Election day unlikely to transform Congress

Because the two major parties are heading into the 2002 midterm elections very evenly matched, each race is unusually important. Less than two years ago, 110 million votes were cast for president, but the final outcome hinged on the votes of just 537 Floridians. The 2000 election resulted in a Senate that was split 50-50 (a division that became 50-49-1 when James M. Jeffords of Vermont defected from the Republican Party to become an independent) and a House in which the Republican edge narrowed to 51 percent. Polls show Americans split evenly in their own party identification, giving the Republican and the Democratic parties roughly 45 percent support each. Other than control of the White House, the one notable exception to this partisan equilibrium is in governorships, where Republicans enjoy a 27-21 advantage.

The political environment appears as level as the underlying strengths of the two parties. Although Democrats appeared to be on the verge of opening up a substantial advantage late last summer, and Republicans opened up big leads immediately after the Sept. 11 attacks, today the terrain doesn't favor either party.

President Bush's job-approval ratings have declined a bit but remain high, around 74 percent. Yet his strength no longer seems to be translating into an advantage for GOP candidates whose names will be on the ballot in November. On the other hand, the erosion in Bush's popularity is not boosting Democratic fortunes.

So, what are the parties' prospects? Republicans retain a clear advantage in the fight for control of the House. And Democrats seem destined to score healthy gains among the governorships. The biggest question is whether Democrats can hang on to their one-seat Senate majority.

For months, the parties had very similar numbers of Senate seats in jeopardy. Three Democratic incumbents were in toss-up races: Jean Carnahan of Missouri, Timothy P. Johnson of South Dakota, and Paul Wellstone of Minnesota. And three Republican incumbents also looked quite vulnerable: Wayne Allard of Colorado, Tim Hutchinson of Arkansas, and Bob Smith of New Hampshire.

Three other Democratic senators faced tough challenges but still had an advantage--Max Cleland of Georgia, Tom Harkin of Iowa, and Mary L. Landrieu of Louisiana. And Republicans held similarly competitive open Senate seats in North Carolina, Texas, and South Carolina.

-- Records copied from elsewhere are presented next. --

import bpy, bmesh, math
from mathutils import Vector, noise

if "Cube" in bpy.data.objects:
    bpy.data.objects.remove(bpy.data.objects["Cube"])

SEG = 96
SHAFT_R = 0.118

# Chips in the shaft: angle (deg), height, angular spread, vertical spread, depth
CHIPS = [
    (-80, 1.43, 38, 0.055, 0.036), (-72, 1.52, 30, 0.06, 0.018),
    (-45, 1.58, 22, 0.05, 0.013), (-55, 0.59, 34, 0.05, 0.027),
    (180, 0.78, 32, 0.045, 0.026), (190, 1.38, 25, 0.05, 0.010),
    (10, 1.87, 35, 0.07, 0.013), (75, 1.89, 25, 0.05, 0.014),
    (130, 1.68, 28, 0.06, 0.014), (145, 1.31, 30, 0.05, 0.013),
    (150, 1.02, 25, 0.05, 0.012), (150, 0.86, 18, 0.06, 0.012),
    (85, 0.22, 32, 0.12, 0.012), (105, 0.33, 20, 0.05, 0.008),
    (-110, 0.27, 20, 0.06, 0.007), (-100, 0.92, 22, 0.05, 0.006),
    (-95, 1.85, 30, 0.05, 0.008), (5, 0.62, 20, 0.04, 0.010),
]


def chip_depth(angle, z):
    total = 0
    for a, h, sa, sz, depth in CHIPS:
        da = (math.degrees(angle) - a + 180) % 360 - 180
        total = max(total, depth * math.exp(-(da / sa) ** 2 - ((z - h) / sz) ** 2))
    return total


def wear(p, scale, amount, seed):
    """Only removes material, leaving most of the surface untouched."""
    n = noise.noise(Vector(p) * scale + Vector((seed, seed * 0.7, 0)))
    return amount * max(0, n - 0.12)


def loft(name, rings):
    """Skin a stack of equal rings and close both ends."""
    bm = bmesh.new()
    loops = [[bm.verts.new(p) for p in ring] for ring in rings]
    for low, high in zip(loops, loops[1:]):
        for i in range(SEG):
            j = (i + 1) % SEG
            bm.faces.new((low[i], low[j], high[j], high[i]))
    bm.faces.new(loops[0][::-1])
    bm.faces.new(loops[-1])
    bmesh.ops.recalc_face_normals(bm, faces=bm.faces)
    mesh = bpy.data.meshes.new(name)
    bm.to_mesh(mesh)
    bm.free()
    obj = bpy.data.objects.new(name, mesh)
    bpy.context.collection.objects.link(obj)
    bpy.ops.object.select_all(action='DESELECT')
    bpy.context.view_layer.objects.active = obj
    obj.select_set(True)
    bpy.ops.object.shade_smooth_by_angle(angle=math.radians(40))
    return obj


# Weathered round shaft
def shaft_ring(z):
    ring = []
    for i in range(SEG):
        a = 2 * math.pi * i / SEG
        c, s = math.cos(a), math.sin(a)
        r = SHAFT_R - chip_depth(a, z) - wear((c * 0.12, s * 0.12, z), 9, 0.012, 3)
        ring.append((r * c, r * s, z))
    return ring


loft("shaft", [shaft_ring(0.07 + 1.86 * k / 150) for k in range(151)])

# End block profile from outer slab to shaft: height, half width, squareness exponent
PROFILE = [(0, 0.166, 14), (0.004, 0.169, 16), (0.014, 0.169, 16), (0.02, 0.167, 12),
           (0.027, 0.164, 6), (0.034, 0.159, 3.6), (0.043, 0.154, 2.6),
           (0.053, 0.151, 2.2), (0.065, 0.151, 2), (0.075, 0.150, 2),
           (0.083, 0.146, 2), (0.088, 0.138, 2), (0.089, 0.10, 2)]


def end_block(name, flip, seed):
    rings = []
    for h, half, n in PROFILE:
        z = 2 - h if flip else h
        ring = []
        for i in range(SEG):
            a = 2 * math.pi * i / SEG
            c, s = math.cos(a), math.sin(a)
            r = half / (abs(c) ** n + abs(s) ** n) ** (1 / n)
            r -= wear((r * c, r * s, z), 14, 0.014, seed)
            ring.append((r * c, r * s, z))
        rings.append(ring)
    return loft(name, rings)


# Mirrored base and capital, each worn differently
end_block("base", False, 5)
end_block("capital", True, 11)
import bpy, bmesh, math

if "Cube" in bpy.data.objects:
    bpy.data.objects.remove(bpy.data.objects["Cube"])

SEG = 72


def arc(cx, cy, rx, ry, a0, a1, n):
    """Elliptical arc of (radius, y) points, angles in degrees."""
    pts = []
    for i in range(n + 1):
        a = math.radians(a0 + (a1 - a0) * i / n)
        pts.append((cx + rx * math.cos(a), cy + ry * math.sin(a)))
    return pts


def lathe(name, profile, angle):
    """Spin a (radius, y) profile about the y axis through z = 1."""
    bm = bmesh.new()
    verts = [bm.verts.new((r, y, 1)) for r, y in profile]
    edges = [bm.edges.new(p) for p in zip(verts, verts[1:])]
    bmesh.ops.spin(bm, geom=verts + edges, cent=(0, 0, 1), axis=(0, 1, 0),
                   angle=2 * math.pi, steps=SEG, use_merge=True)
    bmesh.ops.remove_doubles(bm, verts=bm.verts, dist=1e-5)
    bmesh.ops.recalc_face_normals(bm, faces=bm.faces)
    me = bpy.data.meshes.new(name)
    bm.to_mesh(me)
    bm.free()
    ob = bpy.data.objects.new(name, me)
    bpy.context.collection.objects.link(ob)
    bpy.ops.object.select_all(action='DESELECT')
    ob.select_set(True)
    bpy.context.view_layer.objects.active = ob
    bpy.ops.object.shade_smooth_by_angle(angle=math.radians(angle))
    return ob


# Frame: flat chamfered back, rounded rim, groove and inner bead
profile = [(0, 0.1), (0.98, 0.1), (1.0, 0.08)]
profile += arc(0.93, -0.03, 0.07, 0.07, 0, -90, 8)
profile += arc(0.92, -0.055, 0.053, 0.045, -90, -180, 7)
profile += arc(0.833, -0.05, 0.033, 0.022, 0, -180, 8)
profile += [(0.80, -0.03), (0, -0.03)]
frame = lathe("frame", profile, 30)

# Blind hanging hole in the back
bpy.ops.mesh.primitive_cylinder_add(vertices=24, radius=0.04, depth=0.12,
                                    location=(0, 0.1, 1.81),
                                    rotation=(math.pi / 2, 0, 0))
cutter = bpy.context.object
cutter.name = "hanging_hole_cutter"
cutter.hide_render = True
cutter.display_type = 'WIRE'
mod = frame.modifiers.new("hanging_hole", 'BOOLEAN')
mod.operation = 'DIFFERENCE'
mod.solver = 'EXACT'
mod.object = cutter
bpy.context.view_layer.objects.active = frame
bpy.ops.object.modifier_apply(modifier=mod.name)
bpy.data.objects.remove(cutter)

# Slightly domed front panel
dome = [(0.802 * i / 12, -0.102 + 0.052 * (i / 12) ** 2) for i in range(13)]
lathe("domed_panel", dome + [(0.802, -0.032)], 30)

But in recent months, the Senate picture has shifted. In Tennessee, incumbent Fred Thompson opted to retire, creating a fourth Republican open seat and putting it in play. (Democrats have no open seats.) Also, the competitiveness of the Louisiana race is now questioned because one Republican contender dropped out and the remaining one, Rep. John Cooksey, is struggling. Polls show that Landrieu's lead is stronger than ever.

Third, while expectations had been high that Rep. Greg Ganske would give Harkin a tough fight in Iowa, Ganske's campaign has been slow to get off the ground. Finally, three polls taken before Dallas Mayor Ron Kirk won the April 9 Democratic runoff election in Texas showed Kirk doing well against state Attorney General John Cornyn, the GOP nominee. When Sen. Phil Gramm of Texas announced his retirement, few observers expected Democrats to have a real shot at his seat, but that race will likely be very close. Together, these factors give Democrats a bit of an edge in the Senate.

In the House, while Republicans have not scored the big gains from redistricting that they had predicted, the new maps have reduced the number of competitive seats to the point where neither side has much of an opportunity for gaining many seats. With Republicans holding on to a slim majority, that works in their favor. The Democrats' fight is not hopeless, but it's decidedly uphill.

In the governorships, the view that Republicans, who have 23 seats at stake this year to only 11 for Democrats, can only go down is absolutely correct. Republicans are paying the price for having a great 1994 and keeping so many governorships in 1998. Now, with a dozen GOP-held governorships open, the Republicans will have to fight to keep their losses to a minimum.

With six months to go before Election Day, the Republicans have a decisive edge in their fight to keep the House. The Democrats, meanwhile, have a slight edge in their fight to keep the Senate and have a strong chance to at least pull even with the GOP in control of governorships.